Contents of the course  The course introduces classical statistical concepts and methods with emphasis on methods used in epidemiology and public health. Topics covered include: the importance of statistical thinking; types of data (nominal, binary, discrete and continuous variables); data summary measures; contingency tables; graphical representations; notions of probability; probability models (distributions); principles of statistical inference; parameter estimation (mean, proportion (prevalence), incidence and ratios); concepts of confidence intervals and hypothesis tests; and a general introduction to correlation and linear regression models. 
Teaching and learning activities  Lectures, exercises focusing on analysis of real data using the statistical software R, exercises not requiring statistical software, different group and individual assignments, literature review. 
Compulsory elements  The individual written examination (summative assessment) is compulsory. 
Examination  To pass the course, the student has to show that the learning outcomes have been achieved.
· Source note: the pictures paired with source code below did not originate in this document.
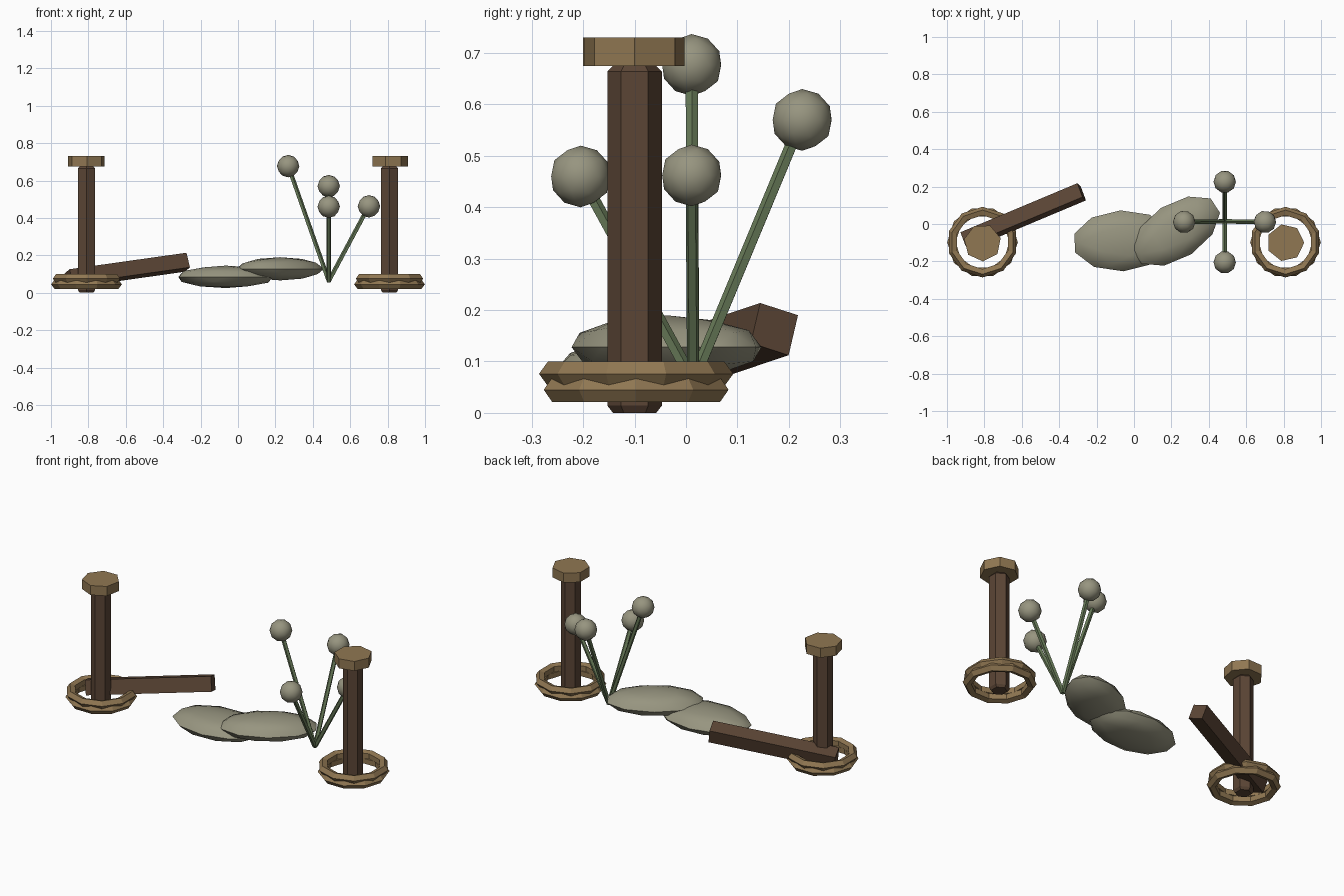
import bpy, bmesh, math
from mathutils import Vector, Matrix

if "Cube" in bpy.data.objects:
    bpy.data.objects.remove(bpy.data.objects["Cube"])


def material(name, rgb):
    m = bpy.data.materials.new(name)
    m.use_nodes = True
    m.diffuse_color = (*rgb, 1)
    bsdf = m.node_tree.nodes["Principled BSDF"]
    bsdf.inputs["Base Color"].default_value = (*rgb, 1)
    bsdf.inputs["Roughness"].default_value = 0.9
    return m


BARK = material("dark bark", (0.105, 0.06, 0.036))
TAN = material("tan rope and cut wood", (0.28, 0.185, 0.085))
STONE = material("grey green stone", (0.31, 0.30, 0.215))
STEM = material("stem green", (0.14, 0.20, 0.10))


def finish(name, bm, mat, smooth=False):
    bmesh.ops.recalc_face_normals(bm, faces=bm.faces)
    me = bpy.data.meshes.new(name)
    bm.to_mesh(me)
    bm.free()
    me.materials.append(mat)
    ob = bpy.data.objects.new(name, me)
    bpy.context.collection.objects.link(ob)
    for p in me.polygons:
        p.use_smooth = smooth
    return ob


def lathe(name, profile, sides, centre, mat, phase=0):
    """Closed solid turned from (radius, height) points."""
    bm = bmesh.new()
    rings = []
    for r, z in profile:
        angles = [phase + math.tau * i / sides for i in range(sides)]
        rings.append([bm.verts.new((centre[0] + r * math.cos(a),
                                    centre[1] + r * math.sin(a), z)) for a in angles])
    for lo, hi in zip(rings, rings[1:]):
        for i in range(sides):
            j = (i + 1) % sides
            bm.faces.new((lo[i], lo[j], hi[j], hi[i]))
    bm.faces.new(rings[0])
    bm.faces.new(rings[-1])
    return finish(name, bm, mat)


def rope_loop(name, centre, major, minor, sides, phase, mat):
    """Faceted ring with a five-sided section."""
    bm = bmesh.new()
    rings = []
    for i in range(sides):
        a = phase + math.tau * i / sides
        ring = []
        for k in range(5):
            b = math.tau * k / 5
            r = major + minor * math.cos(b)
            ring.append(bm.verts.new((centre[0] + r * math.cos(a),
                                      centre[1] + r * math.sin(a),
                                      centre[2] + minor * math.sin(b))))
        rings.append(ring)
    for i in range(sides):
        p, q = rings[i], rings[(i + 1) % sides]
        for k in range(5):
            n = (k + 1) % 5
            bm.faces.new((p[k], q[k], q[n], p[n]))
    return finish(name, bm, mat)


def beam(name, start, end, radius, sides, roll, mat):
    """Straight prism between two points."""
    start, end = Vector(start), Vector(end)
    axis = (end - start).normalized()
    side = Vector((0, 0, 1)).cross(axis).normalized()
    up = axis.cross(side)
    bm = bmesh.new()
    caps = []
    for p in (start, end):
        angles = [roll + math.tau * i / sides for i in range(sides)]
        caps.append([bm.verts.new(p + radius * (side * math.cos(a) + up * math.sin(a)))
                     for a in angles])
    for i in range(sides):
        j = (i + 1) % sides
        bm.faces.new((caps[0][i], caps[0][j], caps[1][j], caps[1][i]))
    for c in caps:
        bm.faces.new(c)
    return finish(name, bm, mat)


def blob(name, centre, size, turn, mat):
    """Smooth low-poly ellipsoid."""
    bm = bmesh.new()
    mat4 = (Matrix.Translation(centre) @ Matrix.Rotation(turn, 4, 'Z')
            @ Matrix.Diagonal((*size, 1)))
    bmesh.ops.create_icosphere(bm, subdivisions=2, radius=1, matrix=mat4)
    ob = finish(name, bm, mat)
    bpy.ops.object.select_all(action='DESELECT')
    ob.select_set(True)
    bpy.context.view_layer.objects.active = ob
    bpy.ops.object.shade_smooth_by_angle(angle=math.radians(40))
    return ob


# Two posts, each with a wooden cap and a pair of rope loops
post = [(0.042, 0), (0.053, 0.014), (0.053, 0.664), (0.042, 0.675)]
cap = [(0.1, 0.675), (0.1, 0.73)]
for label, x, turn in (("left", 0.81, 0), ("right", -0.81, 0.25)):
    at = (x, -0.1)
    lathe(label + "_post", post, 6, at, BARK, math.pi / 6)
    lathe(label + "_post_cap", cap, 7, at, TAN, turn)
    for k, (level, z) in enumerate((("lower", 0.045), ("upper", 0.076))):
        rope_loop(f"{label}_{level}_rope_loop", (x, -0.097, z), 0.164, 0.025,
                  10, k * math.pi / 10, TAN)

# Fallen square timber leaning on the right rope loops
beam("fallen_timber", (-0.905, -0.09, 0.075), (-0.28, 0.172, 0.163),
     0.058, 4, math.radians(28), BARK)

# Flat stones
blob("low_flat_stone", (-0.065, -0.09, 0.085), (0.265, 0.163, 0.06), 0.05, STONE)
blob("high_flat_stone", (0.225, -0.038, 0.128), (0.263, 0.148, 0.062),
     math.radians(33), STONE)

# Four stems spreading from one root, each with a round bud
root = (0.485, 0.014, 0.06)
buds = {"right": (0.268, 0.011, 0.677), "back": (0.485, 0.226, 0.57),
        "front": (0.485, -0.205, 0.46), "left": (0.70, 0.011, 0.462)}
for label, tip in buds.items():
    beam(label + "_stem", root, tip, 0.0125, 5, 0.3, STEM)
    blob(label + "_bud", tip, (0.06, 0.06, 0.06), 0.3, STONE)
Assessments methods used are group assignments (formative assessments) along with an individual examination (summative assessment). Students who fail will be offered a reexamination within two months of the final day of the course. Students who fail the reexam will be given top priority for admission the next time the course is offered. If the course is not offered during the following two academic terms, then another reexamination will be scheduled within 12 months of the final day of the course. 
Literature and other teaching material  Recommended texts:
 P. Dalgaard. Introductory Statistics with R. 2nd ed. Springer 2008.  Rosner B, Fundamentals of Biostatistics, 8th ed. 2016.  Pagano M and Gauvreau, Principles of Biostatistics 2nd ed. 2018.  Fisher and van Belle, Biostatistics: A Methodology for the Health Sciences 2nd ed 2004.  Moore DS and McCabe GP: Introduction to the Practice of Statistics, 9th ed. 2017. 
Number of students  8  25 
Selection of students  Eligible doctoral students are prioritized according to 1) the relevance of the course syllabus for the applicant's doctoral project (according to written motivation), 2) date for registration as a doctoral student. Give all information requested, including a short description of current research training and motivation for attending, as well as an account of previous courses taken. Prior knowledge in any software, e.g. Stata, R or SAS is strongly recommended. 
More information  The course is extended over time in order to promote reflection and reinforce learning. Course dates are October 4, 6, 8, 11 and 13 (week 1) and October 18, 20, 22, 25 and 27 (week 2). During the computer labs, the statistical software R will be used. 
Additional course leader  
Latest course evaluation  Course evaluation report 
Course responsible 
Erin Gabriel Department of Medical Epidemiology and Biostatistics erin.gabriel@ki.se 
Contact person 
Gunilla Nilsson Roos Institutionen för medicinsk epidemiologi och biostatistik 08524 822 93 gunilla.nilsson.roos@ki.se